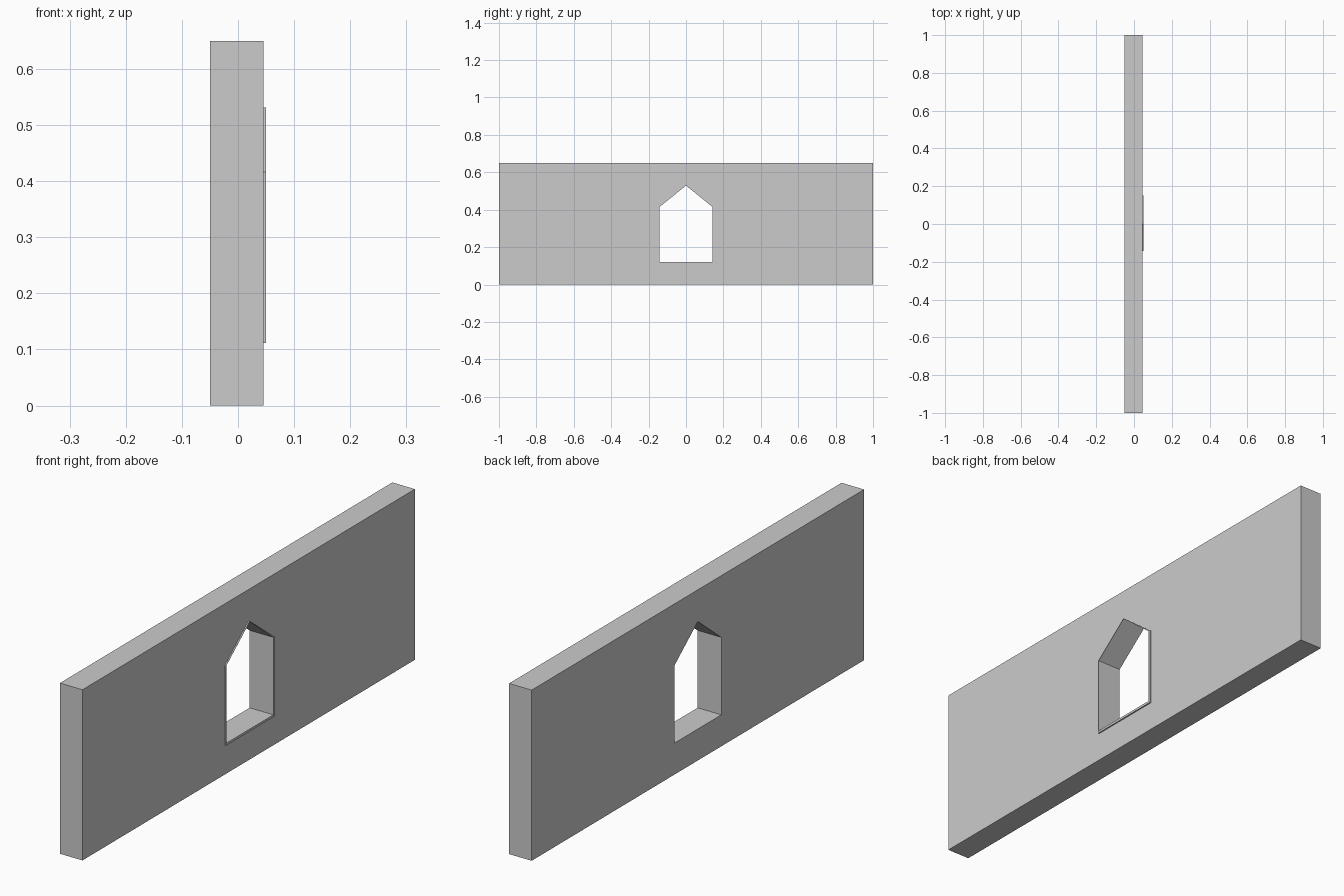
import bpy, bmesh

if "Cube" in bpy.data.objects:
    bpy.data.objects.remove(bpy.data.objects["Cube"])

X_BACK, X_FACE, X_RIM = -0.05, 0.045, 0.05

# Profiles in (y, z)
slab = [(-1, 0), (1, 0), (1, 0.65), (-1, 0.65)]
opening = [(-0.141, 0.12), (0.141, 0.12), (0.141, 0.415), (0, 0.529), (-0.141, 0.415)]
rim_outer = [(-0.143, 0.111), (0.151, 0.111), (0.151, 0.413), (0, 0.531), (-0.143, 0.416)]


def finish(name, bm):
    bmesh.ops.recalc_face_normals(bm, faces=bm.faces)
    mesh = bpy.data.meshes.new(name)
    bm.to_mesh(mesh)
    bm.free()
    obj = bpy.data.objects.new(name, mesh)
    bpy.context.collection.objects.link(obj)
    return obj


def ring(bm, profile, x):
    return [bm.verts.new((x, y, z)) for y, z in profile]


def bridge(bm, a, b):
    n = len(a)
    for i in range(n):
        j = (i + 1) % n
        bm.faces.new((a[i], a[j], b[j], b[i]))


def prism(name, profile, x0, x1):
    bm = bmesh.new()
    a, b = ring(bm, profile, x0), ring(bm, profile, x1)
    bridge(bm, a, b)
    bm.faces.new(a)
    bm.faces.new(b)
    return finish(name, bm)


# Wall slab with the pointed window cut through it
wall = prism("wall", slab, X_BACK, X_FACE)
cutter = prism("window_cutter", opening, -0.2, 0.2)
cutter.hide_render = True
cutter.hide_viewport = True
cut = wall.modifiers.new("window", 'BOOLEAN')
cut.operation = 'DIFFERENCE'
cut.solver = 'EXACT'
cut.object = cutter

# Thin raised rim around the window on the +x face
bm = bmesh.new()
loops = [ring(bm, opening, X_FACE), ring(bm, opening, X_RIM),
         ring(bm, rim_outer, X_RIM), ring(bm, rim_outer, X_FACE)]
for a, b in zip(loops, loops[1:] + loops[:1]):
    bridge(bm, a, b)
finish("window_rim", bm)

Task to complete: Each line from the one with "cutter.hide_render = True" through the last line of the material is to be retyped exactly, and no other line is.

Task solution:
cutter.hide_render = True
cutter.hide_viewport = True
cut = wall.modifiers.new("window", 'BOOLEAN')
cut.operation = 'DIFFERENCE'
cut.solver = 'EXACT'
cut.object = cutter

# Thin raised rim around the window on the +x face
bm = bmesh.new()
loops = [ring(bm, opening, X_FACE), ring(bm, opening, X_RIM),
         ring(bm, rim_outer, X_RIM), ring(bm, rim_outer, X_FACE)]
for a, b in zip(loops, loops[1:] + loops[:1]):
    bridge(bm, a, b)
finish("window_rim", bm)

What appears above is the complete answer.